## What is being asked
The answer must consist only of the lines from the line with "const mesh = add(name, geometry, material, 0, 0, 0, parent);" to the line with "0, 1.21, -0.242);", both included, exactly as they stand below.

## Data under study
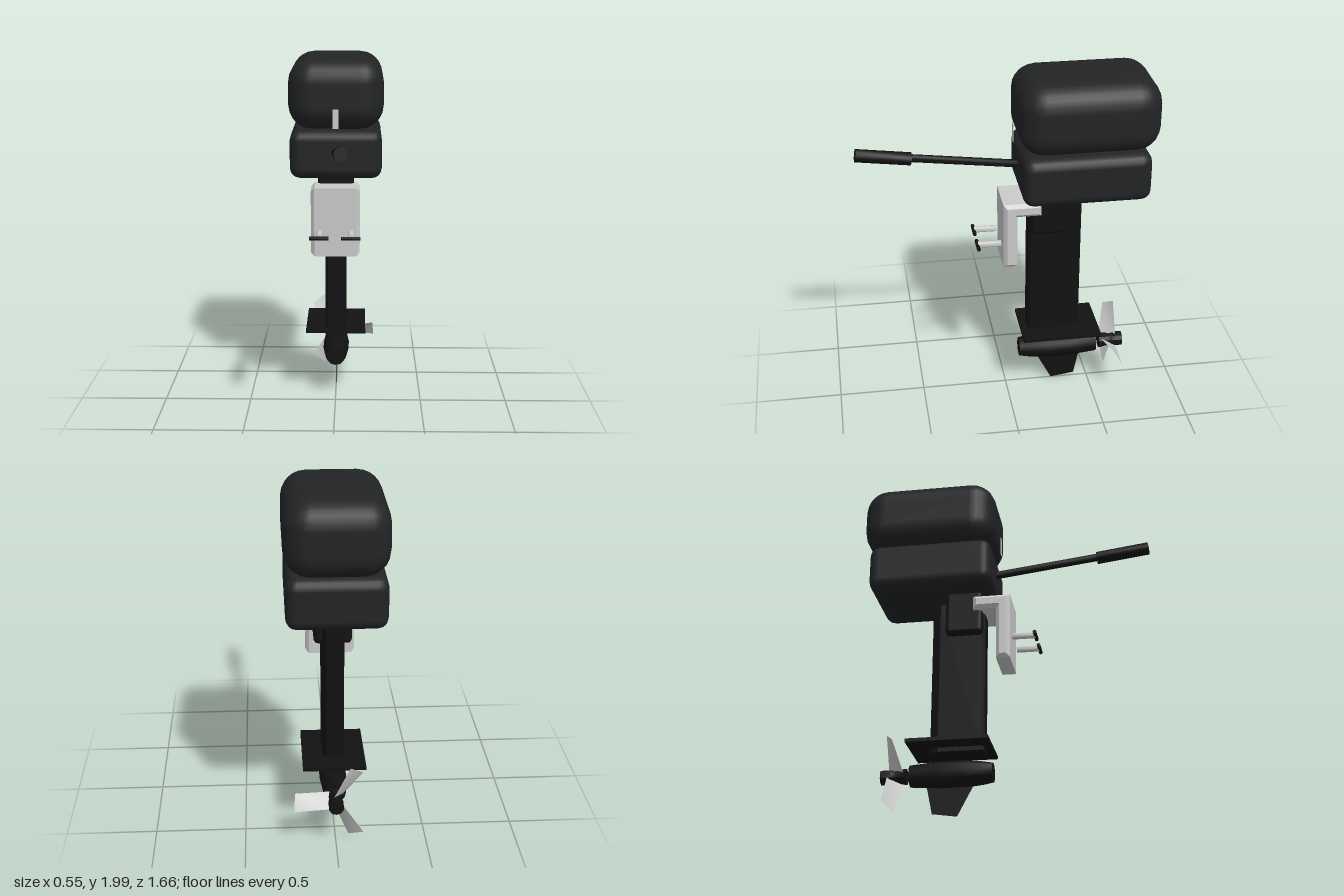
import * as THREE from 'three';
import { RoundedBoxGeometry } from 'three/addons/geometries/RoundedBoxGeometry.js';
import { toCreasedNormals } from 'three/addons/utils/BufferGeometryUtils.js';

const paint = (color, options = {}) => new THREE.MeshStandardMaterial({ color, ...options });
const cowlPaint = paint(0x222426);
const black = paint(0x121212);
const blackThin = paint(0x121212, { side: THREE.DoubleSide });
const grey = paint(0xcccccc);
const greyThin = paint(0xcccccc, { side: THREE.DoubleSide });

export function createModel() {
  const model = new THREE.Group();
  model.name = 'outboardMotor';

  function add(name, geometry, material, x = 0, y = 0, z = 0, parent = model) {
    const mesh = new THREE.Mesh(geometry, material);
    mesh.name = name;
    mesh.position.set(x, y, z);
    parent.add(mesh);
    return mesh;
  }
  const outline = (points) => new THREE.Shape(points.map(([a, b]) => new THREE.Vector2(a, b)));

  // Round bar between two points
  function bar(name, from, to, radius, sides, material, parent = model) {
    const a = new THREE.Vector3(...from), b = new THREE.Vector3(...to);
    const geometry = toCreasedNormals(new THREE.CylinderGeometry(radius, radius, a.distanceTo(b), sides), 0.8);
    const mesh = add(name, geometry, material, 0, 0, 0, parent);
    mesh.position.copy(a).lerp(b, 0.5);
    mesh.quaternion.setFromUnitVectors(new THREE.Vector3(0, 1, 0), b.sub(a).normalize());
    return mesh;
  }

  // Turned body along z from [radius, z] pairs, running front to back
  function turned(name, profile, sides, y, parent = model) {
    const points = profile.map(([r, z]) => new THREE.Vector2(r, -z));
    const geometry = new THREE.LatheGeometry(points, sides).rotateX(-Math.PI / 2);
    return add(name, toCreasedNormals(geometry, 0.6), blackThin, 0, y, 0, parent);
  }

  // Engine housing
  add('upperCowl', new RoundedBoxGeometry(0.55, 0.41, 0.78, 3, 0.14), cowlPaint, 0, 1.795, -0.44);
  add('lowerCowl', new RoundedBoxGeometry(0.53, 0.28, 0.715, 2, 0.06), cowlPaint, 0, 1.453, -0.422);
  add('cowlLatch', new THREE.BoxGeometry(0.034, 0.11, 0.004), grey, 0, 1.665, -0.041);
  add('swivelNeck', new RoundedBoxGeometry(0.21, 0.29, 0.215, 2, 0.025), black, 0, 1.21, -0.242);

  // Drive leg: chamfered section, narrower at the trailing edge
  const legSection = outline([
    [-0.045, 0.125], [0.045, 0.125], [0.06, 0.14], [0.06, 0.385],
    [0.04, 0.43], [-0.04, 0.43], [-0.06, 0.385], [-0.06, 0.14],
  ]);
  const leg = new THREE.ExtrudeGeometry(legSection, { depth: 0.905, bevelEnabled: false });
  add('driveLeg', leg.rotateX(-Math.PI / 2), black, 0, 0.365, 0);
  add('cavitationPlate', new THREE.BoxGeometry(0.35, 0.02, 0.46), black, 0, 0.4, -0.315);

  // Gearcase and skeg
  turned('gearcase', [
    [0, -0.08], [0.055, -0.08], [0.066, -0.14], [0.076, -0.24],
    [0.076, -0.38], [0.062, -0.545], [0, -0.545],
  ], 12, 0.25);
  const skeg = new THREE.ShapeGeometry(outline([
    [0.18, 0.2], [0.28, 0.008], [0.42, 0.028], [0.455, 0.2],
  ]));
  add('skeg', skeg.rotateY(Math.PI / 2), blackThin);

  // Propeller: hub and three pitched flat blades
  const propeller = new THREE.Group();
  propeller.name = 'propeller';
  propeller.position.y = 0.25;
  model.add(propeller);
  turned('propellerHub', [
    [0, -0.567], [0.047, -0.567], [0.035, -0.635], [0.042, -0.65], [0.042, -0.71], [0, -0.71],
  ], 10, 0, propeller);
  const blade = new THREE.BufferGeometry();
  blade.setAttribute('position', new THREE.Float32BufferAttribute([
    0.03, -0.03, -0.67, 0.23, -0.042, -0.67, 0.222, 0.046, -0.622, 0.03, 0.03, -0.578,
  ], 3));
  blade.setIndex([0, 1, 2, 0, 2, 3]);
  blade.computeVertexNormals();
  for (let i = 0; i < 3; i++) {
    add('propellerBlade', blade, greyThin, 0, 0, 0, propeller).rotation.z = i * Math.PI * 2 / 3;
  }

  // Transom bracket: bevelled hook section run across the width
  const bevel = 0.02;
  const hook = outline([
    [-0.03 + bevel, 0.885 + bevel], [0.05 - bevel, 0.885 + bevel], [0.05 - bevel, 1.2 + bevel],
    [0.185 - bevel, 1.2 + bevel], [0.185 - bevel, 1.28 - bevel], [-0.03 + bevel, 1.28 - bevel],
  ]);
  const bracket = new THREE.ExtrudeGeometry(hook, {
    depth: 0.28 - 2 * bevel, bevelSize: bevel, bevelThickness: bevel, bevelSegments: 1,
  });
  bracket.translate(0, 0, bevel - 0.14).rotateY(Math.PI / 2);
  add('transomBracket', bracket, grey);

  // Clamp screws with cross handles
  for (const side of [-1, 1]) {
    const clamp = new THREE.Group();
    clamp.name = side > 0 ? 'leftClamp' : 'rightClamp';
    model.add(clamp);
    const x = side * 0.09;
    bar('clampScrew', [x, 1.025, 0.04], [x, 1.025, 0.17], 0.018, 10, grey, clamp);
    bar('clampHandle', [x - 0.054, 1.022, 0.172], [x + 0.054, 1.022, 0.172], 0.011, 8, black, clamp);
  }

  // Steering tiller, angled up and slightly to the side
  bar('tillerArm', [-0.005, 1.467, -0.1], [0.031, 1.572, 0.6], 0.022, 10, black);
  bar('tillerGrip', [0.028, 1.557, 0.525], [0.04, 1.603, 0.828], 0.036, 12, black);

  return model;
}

* * *

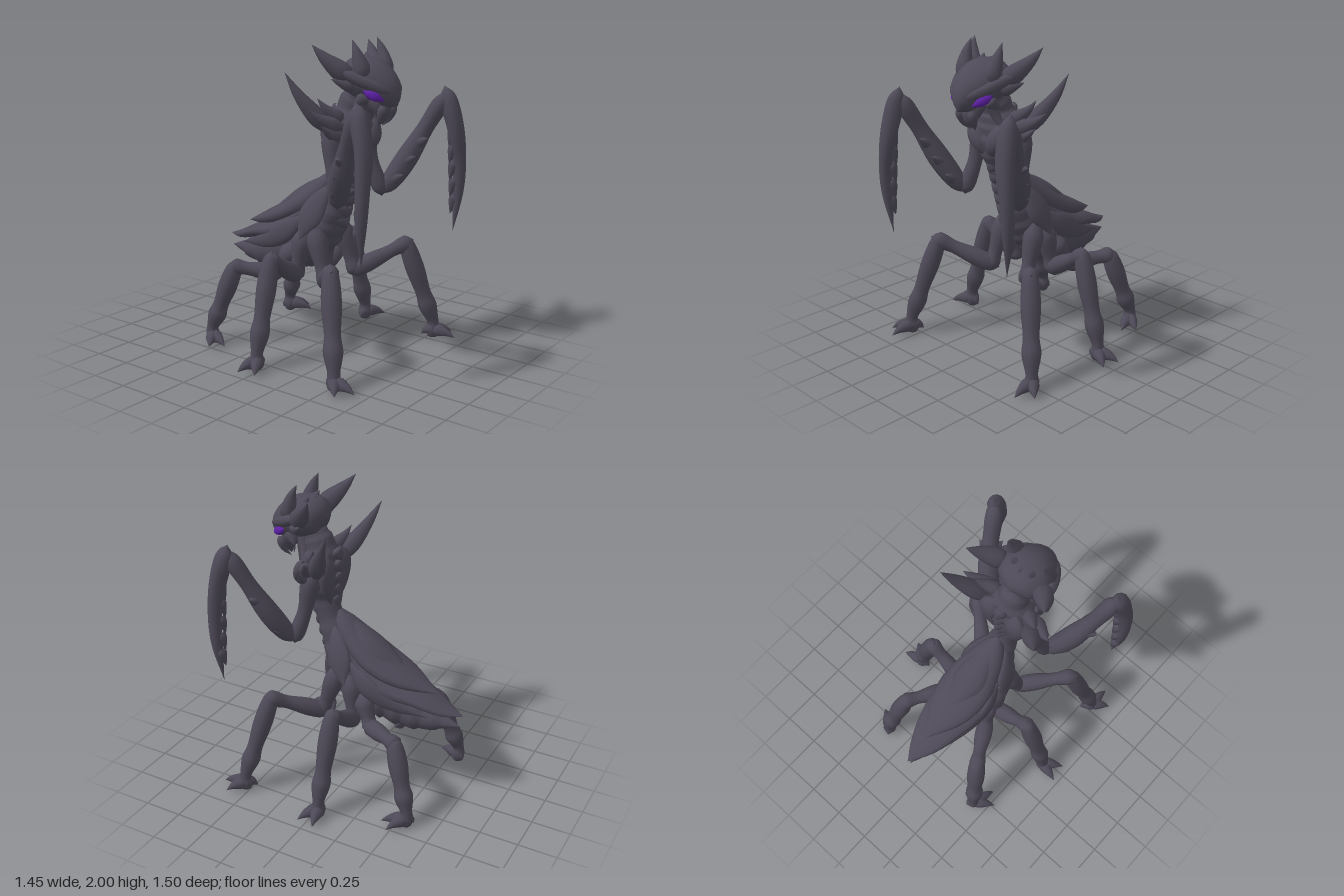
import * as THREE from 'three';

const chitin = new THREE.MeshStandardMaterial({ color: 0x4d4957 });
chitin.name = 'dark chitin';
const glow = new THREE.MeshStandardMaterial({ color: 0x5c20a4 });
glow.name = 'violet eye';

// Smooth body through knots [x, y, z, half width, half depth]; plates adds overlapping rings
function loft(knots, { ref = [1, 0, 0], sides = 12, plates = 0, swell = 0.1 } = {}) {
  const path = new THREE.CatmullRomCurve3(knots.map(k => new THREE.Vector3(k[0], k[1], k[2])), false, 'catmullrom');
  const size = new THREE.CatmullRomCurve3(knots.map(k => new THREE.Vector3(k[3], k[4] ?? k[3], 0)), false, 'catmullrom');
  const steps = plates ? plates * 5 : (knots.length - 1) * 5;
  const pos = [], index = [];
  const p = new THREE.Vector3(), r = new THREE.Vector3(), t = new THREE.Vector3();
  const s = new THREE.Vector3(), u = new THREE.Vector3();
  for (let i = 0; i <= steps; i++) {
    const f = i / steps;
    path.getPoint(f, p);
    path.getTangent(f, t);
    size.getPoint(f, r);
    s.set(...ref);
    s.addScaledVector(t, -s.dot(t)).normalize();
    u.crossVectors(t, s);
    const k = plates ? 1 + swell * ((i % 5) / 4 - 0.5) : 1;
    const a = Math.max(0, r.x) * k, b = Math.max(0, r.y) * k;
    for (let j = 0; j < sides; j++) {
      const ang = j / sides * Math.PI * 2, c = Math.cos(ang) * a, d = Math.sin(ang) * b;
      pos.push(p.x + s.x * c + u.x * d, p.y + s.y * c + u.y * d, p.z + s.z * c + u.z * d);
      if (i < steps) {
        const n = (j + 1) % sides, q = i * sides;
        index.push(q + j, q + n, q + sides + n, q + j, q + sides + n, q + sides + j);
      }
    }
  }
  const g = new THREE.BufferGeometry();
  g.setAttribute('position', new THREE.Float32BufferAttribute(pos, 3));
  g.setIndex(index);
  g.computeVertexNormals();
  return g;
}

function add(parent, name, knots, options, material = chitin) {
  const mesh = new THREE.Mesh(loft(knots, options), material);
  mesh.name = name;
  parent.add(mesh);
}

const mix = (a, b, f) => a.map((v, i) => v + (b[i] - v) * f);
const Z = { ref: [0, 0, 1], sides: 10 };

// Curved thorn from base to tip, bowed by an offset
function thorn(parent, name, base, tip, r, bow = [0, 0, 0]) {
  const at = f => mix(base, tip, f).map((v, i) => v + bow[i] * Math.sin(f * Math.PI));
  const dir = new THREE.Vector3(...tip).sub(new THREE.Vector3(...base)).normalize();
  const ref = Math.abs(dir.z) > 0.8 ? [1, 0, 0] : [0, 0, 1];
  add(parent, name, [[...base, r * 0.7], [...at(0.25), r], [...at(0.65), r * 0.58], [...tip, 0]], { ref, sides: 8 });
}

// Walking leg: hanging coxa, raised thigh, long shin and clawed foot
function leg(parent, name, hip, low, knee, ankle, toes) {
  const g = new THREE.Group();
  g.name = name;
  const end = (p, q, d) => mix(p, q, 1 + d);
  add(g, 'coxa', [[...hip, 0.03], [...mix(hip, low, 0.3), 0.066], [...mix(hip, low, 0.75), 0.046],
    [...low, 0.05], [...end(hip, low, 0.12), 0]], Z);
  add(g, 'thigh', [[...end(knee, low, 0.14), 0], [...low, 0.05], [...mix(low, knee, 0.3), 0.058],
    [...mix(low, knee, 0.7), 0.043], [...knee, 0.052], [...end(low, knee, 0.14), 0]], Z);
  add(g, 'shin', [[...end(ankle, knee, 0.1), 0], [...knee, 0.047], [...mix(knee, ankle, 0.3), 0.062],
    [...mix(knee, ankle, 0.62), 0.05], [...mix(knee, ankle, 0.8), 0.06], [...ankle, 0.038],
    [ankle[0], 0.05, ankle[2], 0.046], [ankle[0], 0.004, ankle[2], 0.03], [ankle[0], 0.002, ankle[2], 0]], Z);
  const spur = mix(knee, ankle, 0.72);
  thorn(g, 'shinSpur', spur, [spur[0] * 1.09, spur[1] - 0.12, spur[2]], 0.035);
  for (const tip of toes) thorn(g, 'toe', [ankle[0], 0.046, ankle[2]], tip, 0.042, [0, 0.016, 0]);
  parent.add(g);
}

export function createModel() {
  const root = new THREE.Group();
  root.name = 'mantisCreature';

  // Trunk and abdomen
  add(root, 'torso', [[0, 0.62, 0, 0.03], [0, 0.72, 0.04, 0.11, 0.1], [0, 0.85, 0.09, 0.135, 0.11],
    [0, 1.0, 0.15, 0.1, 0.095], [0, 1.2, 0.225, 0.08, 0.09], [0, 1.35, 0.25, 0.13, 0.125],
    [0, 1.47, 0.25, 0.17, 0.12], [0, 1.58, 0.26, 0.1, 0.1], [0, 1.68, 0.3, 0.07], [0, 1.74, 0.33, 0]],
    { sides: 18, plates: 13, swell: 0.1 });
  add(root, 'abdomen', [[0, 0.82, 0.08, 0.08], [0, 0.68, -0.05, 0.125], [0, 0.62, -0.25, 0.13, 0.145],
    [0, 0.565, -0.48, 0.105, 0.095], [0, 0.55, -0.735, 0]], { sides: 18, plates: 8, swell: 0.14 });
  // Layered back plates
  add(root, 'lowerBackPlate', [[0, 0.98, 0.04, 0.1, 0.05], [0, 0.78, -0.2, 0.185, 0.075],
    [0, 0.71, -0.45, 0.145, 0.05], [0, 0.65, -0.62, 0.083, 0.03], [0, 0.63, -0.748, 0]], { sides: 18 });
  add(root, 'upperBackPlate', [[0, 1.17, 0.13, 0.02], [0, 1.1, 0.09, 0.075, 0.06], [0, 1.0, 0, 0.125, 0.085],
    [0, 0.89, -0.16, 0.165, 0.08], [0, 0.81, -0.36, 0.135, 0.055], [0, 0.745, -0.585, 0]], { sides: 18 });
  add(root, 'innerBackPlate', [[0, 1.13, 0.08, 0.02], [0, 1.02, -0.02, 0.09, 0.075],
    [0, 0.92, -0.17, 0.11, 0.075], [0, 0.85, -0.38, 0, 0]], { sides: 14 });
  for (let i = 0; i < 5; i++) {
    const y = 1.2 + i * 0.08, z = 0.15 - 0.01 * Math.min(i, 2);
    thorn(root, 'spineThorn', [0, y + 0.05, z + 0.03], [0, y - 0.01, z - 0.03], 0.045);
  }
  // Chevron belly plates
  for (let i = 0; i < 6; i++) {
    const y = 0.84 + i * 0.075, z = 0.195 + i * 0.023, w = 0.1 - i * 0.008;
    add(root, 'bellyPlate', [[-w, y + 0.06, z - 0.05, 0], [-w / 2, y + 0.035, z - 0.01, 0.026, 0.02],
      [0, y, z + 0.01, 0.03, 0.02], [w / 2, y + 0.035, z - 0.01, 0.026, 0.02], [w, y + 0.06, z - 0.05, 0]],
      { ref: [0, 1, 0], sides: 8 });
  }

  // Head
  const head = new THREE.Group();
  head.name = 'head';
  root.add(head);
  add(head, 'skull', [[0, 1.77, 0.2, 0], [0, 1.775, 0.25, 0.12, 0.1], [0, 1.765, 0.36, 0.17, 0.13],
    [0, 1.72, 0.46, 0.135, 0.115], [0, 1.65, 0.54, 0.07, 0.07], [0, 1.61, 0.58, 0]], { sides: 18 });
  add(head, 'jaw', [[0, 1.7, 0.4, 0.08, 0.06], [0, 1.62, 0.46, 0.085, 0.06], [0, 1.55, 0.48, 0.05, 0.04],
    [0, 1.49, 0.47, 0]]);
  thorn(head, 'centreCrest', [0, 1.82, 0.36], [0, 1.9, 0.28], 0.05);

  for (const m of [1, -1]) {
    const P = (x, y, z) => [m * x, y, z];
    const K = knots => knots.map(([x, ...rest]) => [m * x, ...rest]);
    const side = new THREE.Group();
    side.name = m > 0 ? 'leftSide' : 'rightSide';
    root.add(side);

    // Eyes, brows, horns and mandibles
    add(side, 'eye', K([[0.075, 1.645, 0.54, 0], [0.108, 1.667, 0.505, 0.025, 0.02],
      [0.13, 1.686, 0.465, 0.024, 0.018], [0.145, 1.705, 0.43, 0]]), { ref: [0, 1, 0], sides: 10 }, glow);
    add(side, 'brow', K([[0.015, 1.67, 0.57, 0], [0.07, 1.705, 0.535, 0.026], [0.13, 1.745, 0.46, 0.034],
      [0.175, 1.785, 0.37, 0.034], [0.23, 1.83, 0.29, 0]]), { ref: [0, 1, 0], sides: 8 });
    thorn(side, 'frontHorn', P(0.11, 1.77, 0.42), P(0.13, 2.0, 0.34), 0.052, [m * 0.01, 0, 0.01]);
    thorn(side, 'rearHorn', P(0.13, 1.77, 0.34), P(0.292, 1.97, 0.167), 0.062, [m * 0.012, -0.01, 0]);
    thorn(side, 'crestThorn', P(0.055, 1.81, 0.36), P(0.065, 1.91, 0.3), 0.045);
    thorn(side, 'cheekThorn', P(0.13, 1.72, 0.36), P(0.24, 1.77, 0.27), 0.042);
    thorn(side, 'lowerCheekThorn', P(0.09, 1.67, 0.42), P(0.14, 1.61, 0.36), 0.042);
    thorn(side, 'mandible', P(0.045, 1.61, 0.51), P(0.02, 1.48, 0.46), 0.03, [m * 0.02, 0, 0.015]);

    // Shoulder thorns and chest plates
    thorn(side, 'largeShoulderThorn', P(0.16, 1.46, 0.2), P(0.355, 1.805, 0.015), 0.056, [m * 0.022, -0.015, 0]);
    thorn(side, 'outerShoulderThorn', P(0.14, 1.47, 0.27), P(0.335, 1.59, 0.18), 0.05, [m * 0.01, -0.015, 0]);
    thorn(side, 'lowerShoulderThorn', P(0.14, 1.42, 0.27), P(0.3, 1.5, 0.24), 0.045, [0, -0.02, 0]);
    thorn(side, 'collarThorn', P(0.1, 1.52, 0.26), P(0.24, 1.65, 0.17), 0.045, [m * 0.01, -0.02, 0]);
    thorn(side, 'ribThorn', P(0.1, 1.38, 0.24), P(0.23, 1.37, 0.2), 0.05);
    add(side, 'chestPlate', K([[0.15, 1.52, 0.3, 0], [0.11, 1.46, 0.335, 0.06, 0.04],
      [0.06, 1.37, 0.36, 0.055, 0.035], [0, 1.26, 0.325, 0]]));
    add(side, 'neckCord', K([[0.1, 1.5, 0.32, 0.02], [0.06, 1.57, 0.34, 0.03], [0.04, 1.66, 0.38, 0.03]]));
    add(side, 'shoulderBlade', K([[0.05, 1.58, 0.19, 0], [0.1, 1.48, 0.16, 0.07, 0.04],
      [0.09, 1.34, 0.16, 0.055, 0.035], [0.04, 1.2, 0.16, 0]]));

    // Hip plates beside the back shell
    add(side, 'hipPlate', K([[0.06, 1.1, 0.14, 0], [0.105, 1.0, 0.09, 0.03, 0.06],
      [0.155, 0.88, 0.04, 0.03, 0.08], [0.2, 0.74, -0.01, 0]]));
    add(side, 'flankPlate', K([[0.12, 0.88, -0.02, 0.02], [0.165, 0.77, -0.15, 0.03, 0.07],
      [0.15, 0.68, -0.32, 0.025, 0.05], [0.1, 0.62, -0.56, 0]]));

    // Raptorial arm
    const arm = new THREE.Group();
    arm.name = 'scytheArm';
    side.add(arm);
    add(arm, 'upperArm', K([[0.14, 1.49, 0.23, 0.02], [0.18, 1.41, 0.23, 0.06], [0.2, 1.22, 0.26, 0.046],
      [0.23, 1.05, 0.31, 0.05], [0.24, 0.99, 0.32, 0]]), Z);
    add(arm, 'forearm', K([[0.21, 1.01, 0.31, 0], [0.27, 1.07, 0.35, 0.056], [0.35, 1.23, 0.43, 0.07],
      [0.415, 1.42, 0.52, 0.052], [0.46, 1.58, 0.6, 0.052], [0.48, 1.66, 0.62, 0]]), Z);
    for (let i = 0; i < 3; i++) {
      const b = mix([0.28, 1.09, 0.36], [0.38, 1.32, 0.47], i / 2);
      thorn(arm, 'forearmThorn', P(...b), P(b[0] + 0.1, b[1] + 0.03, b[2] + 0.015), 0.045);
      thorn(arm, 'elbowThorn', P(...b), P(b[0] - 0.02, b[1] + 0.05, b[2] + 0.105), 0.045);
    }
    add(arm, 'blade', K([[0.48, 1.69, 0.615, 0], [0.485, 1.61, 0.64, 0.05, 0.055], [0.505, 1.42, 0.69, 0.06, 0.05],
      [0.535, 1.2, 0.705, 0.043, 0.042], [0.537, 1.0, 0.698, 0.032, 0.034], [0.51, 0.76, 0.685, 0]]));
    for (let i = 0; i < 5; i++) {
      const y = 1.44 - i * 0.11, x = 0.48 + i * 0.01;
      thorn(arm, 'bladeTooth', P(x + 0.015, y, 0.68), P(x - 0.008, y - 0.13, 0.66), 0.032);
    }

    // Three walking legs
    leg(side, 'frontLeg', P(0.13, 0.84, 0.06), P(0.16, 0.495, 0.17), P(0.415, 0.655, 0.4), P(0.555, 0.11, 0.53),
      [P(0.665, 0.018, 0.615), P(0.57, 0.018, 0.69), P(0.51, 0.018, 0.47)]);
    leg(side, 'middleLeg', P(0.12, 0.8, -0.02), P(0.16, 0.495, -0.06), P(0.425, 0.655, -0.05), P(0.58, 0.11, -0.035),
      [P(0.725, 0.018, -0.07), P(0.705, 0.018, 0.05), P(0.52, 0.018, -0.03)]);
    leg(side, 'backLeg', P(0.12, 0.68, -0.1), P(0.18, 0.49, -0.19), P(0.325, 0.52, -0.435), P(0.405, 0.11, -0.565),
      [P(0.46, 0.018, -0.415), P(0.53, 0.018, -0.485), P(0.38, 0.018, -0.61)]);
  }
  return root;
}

## Reply
    const mesh = add(name, geometry, material, 0, 0, 0, parent);
    mesh.position.copy(a).lerp(b, 0.5);
    mesh.quaternion.setFromUnitVectors(new THREE.Vector3(0, 1, 0), b.sub(a).normalize());
    return mesh;
  }

  // Turned body along z from [radius, z] pairs, running front to back
  function turned(name, profile, sides, y, parent = model) {
    const points = profile.map(([r, z]) => new THREE.Vector2(r, -z));
    const geometry = new THREE.LatheGeometry(points, sides).rotateX(-Math.PI / 2);
    return add(name, toCreasedNormals(geometry, 0.6), blackThin, 0, y, 0, parent);
  }

  // Engine housing
  add('upperCowl', new RoundedBoxGeometry(0.55, 0.41, 0.78, 3, 0.14), cowlPaint, 0, 1.795, -0.44);
  add('lowerCowl', new RoundedBoxGeometry(0.53, 0.28, 0.715, 2, 0.06), cowlPaint, 0, 1.453, -0.422);
  add('cowlLatch', new THREE.BoxGeometry(0.034, 0.11, 0.004), grey, 0, 1.665, -0.041);
  add('swivelNeck', new RoundedBoxGeometry(0.21, 0.29, 0.215, 2, 0.025), black, 0, 1.21, -0.242);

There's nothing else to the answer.